Integration of $\frac{1}{\sin x+\cos x}$

I'm given this $\int\frac{1}{\sin x+\cos x}dx$.

My attempt,

$\sin x+\cos x=R\cos (x-\alpha)$

$R\cos \alpha=1$ and $R\sin \alpha=1$

$R=\sqrt{1^2+1^2}=\sqrt{2}$,

$\tan\alpha=1$ $\alpha=\frac{\pi}{4}$

So, $\sin x+\cos x=\sqrt{2}\cos (x-\frac{\pi}{4})$

$\int\frac{1}{\sin x+\cos x}dx=\int \frac{1}{\sqrt{2}\cos (x-\frac{\pi}{4})}dx$

$=\frac{1}{\sqrt{2}}\int \sec (x-\frac{\pi}{4})dx$

$=\frac{1}{\sqrt{2}} \ln \left | \sec (x-\frac{\pi}{4})+\tan (x-\frac{\pi}{4}) \right |+c$

Am I correct? Is there another way to solve this integral? Thanks in advance.

• I think that what you did was the most efficient way. May 17, 2015 at 22:21

3 Answers

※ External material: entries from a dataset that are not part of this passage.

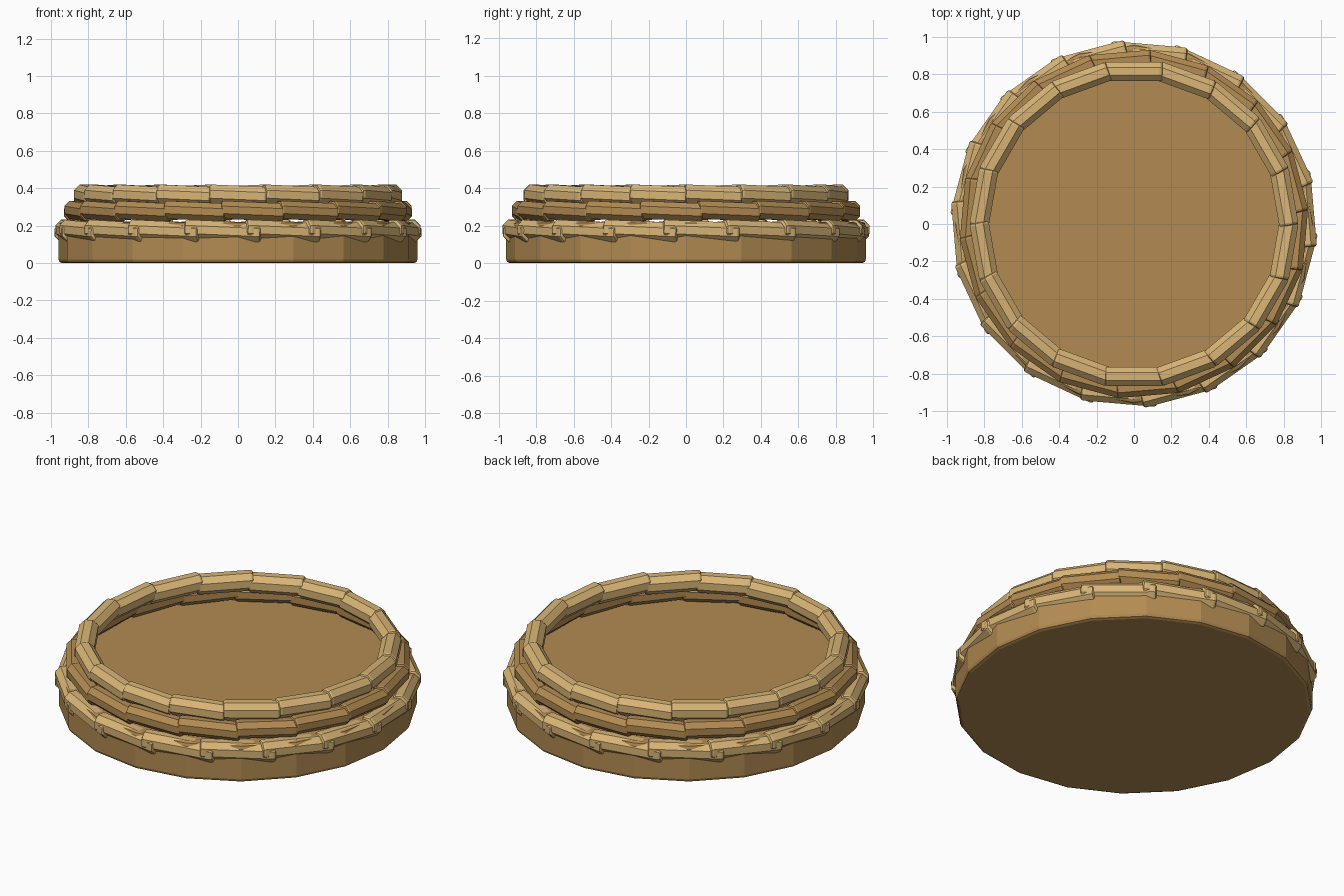
import bpy, bmesh, math
from mathutils import Matrix

if "Cube" in bpy.data.objects:
    bpy.data.objects.remove(bpy.data.objects["Cube"])


def material(name, rgb):
    m = bpy.data.materials.new(name)
    m.diffuse_color = (*rgb, 1)
    m.use_nodes = True
    m.node_tree.nodes["Principled BSDF"].inputs["Base Color"].default_value = m.diffuse_color
    return m


light = material("light straw", (0.69, 0.46, 0.18))
dark = material("dark straw", (0.45, 0.26, 0.085))


def make_object(name, bm, mat):
    mesh = bpy.data.meshes.new(name)
    bm.to_mesh(mesh)
    bm.free()
    mesh.materials.append(mat)
    ob = bpy.data.objects.new(name, mesh)
    bpy.context.collection.objects.link(ob)
    return ob


def bevelled_cylinder(bm, sides, r, length, bevel, segments, matrix, spin=0.0):
    """Cylinder along local z with softened end rims."""
    part = bmesh.new()
    bmesh.ops.create_cone(part, cap_ends=True, segments=sides, radius1=r, radius2=r,
                          depth=length, matrix=Matrix.Rotation(spin, 4, 'Z'))
    rims = [e for e in part.edges if abs(e.verts[0].co.z - e.verts[1].co.z) < 1e-5]
    bmesh.ops.bevel(part, geom=rims, offset=bevel, segments=segments,
                    profile=0.5, affect='EDGES')
    part.transform(matrix)
    tmp = bpy.data.meshes.new("tmp")
    part.to_mesh(tmp)
    part.free()
    bm.from_mesh(tmp)
    bpy.data.meshes.remove(tmp)


# solid round base whose top is the floor of the basket
bm = bmesh.new()
bevelled_cylinder(bm, 20, 0.96, 0.22, 0.02, 2, Matrix.Translation((0, 0, 0.11)))
make_object("base", bm, dark)


# rings of overlapping, slightly tilted straw bundles
def straw_ring(name, apothem, z, r, length, joint, mat, count=18, tilt=2.5):
    bm = bmesh.new()
    for i in range(count):
        a = math.radians(joint) + (i + 0.5) * math.tau / count
        m = (Matrix.Rotation(a, 4, 'Z')
             @ Matrix.Translation((apothem, 0, z))
             @ Matrix.Rotation(math.radians(-90 - tilt), 4, 'X'))
        bevelled_cylinder(bm, 8, r, length, 0.015, 2, m, math.pi / 8)
    make_object(name, bm, mat)


straw_ring("lower_ring", 0.912, 0.172, 0.056, 0.41, 15, light)
straw_ring("middle_ring", 0.872, 0.278, 0.052, 0.34, 5, dark)
straw_ring("upper_ring", 0.815, 0.362, 0.056, 0.31, 0, light)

Your computations are correct. Now, if you make the substitution $t = \tan\left(\frac{x}{2}\right)$, you get \begin{align} \cos x &= \frac{1-t^{2}}{1+t^{2}} \\ \sin x &= \frac{2t}{1+t^{2}} \\ dx &= \frac{2 \, dt}{1+t^{2}} \end{align} then \begin{align} \int \frac{dx}{\cos x + \sin x } &= -\int \frac{dt}{t^{2}-2t-1 } = \frac{1}{\sqrt{2}}\rm arctanh \left(\frac{t-1}{\sqrt{2}}\right)+C. \end{align}

Try using the substitution $t=\tan\frac x2$

Another method would be to multiply by $\cos x-\sin x$ on the top and bottom to get

$\displaystyle\int\frac{\cos x-\sin x}{\cos 2x} dx=\int\frac{\cos x}{1-2\sin^2 x} dx-\int\frac{\sin x}{2\cos^2 x-1} dx$, and then use

$\displaystyle\int\frac{1}{1-2u^2}du=\frac{\sqrt{2}}{4}\ln\bigg|\frac{1+\sqrt{2}u}{1-\sqrt{2}u}\bigg|+C=\frac{\sqrt{2}}{2}\tanh^{-1}(\sqrt{2}u)+C$ to find both terms.